Reprinted from The Guardian
Don't look now, but digital privacy rights are making a major comeback in the United States. Thursday saw the latest in a series of recent victories for those who are against secret and unconstitutional surveillance.
After years of dogged investigations by journalists and relentless pressure by lawyers and advocates, the Justice Department abruptly changed its policy around stingray mass surveillance devices -- roving, fake cell phone towers that the FBI and other government agencies use to force all the phones in their vicinity to connect to and feed your personal data. Finally, federal law enforcement will be required to get a judge-signed warrant before using the tool. They'll have to delete the data of innocent people immediately, and clearly explain to judges what they're doing.

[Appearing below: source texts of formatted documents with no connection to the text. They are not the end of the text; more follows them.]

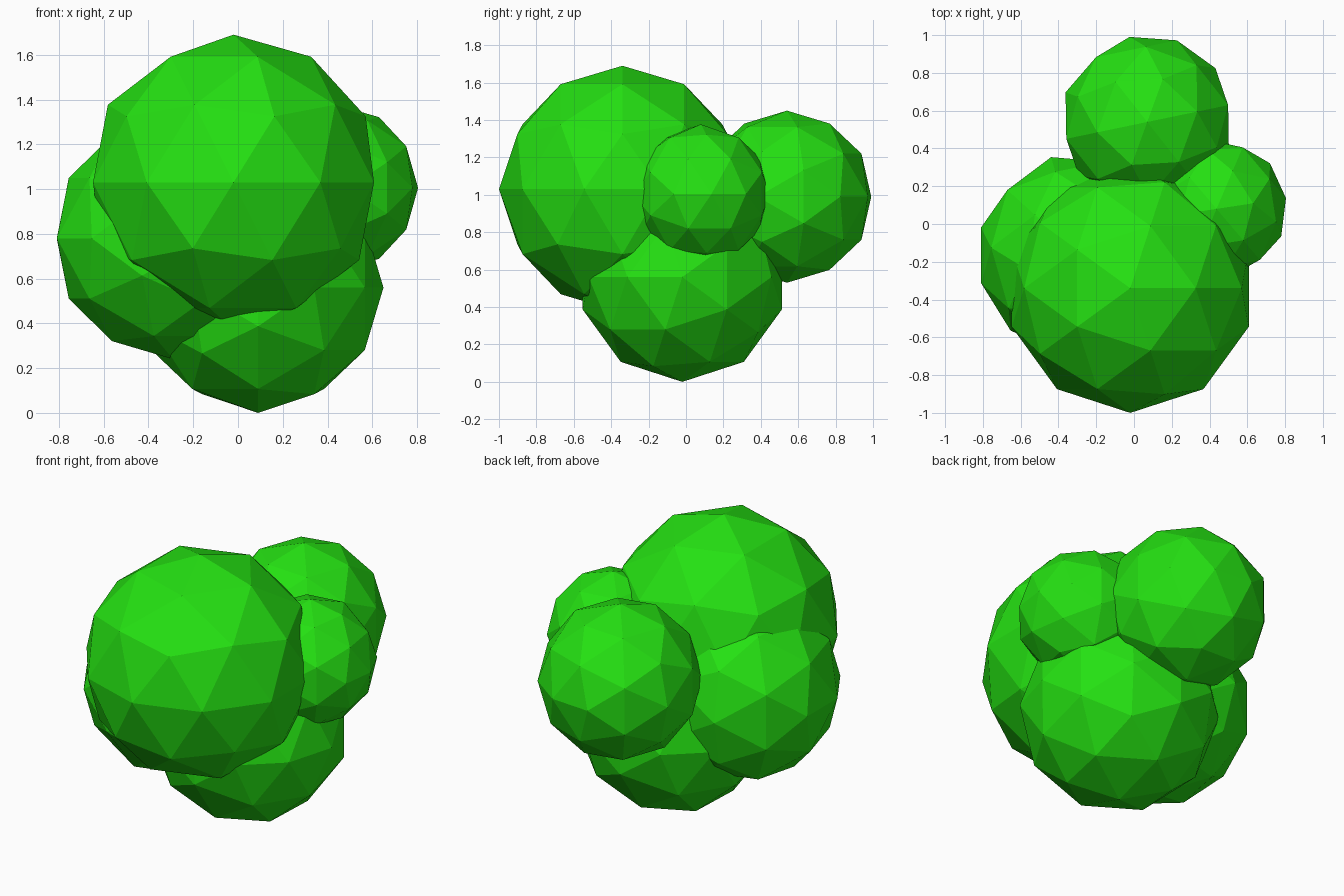
import bpy
import math
from mathutils import Matrix

if "Cube" in bpy.data.objects:
    bpy.data.objects.remove(bpy.data.objects["Cube"])

# One flat leaf green
green = bpy.data.materials.new("leaf_green")
green.diffuse_color = (0.018, 0.75, 0.006, 1.0)
green.use_nodes = True
green.node_tree.nodes["Principled BSDF"].inputs["Base Color"].default_value = green.diffuse_color


def turn(axis, degrees):
    return Matrix.Rotation(math.radians(degrees), 4, axis)


def foliage_ball(name, radius, centre, rotation):
    """Faceted low-poly ball of leaves."""
    bpy.ops.mesh.primitive_ico_sphere_add(subdivisions=2, radius=radius)
    ball = bpy.context.object
    ball.name = name
    ball.data.name = name
    ball.matrix_world = Matrix.Translation(centre) @ rotation
    ball.data.materials.append(green)
    bpy.ops.object.shade_flat()
    return ball


# Large upper front clump
foliage_ball("foliage_front", 0.66, (-0.02, -0.34, 1.03), Matrix.Identity(4))
# Lowest clump, resting on the ground
foliage_ball("foliage_bottom", 0.56, (0.09, -0.02, 0.56),
             turn('Y', 90) @ turn('Z', -18))
# Left clump
foliage_ball("foliage_left", 0.54, (-0.29, -0.165, 0.78),
             turn('Z', 74.3) @ turn('X', 90))
# Back clump
foliage_ball("foliage_back", 0.46, (0.07, 0.54, 0.99),
             turn('Z', -51.7) @ turn('X', 90))
# Small right clump
foliage_ball("foliage_right", 0.372, (0.437, 0.08, 1.005),
             turn('Z', 67) @ turn('X', 90))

The extreme secrecy surrounding the government's use of the tools has been controversial for years, not only since stringrays can vacuum up information on whole neighborhoods at a time, but because the government has been concealing their use from even prosecutors and judges.
The idea that DOJ needs a policy telling law enforcement to be honest to judges is pretty troubling.
While it's a significant step up for the Fourth Amendment rights of all Americans, there are still some huge holes: state and local governments don't have to abide by the rules. It's also just a policy -- not the law, so there's nothing preventing the Justice Department from changing it again. And there's a good argument it's illegal to use them at all, since they can find people inside private homes without getting a warrant for each house they search. But given that, up until recently, the FBI wouldn't even publicly acknowledge stingrays existed -- let alone require a warrant -- this is a huge win.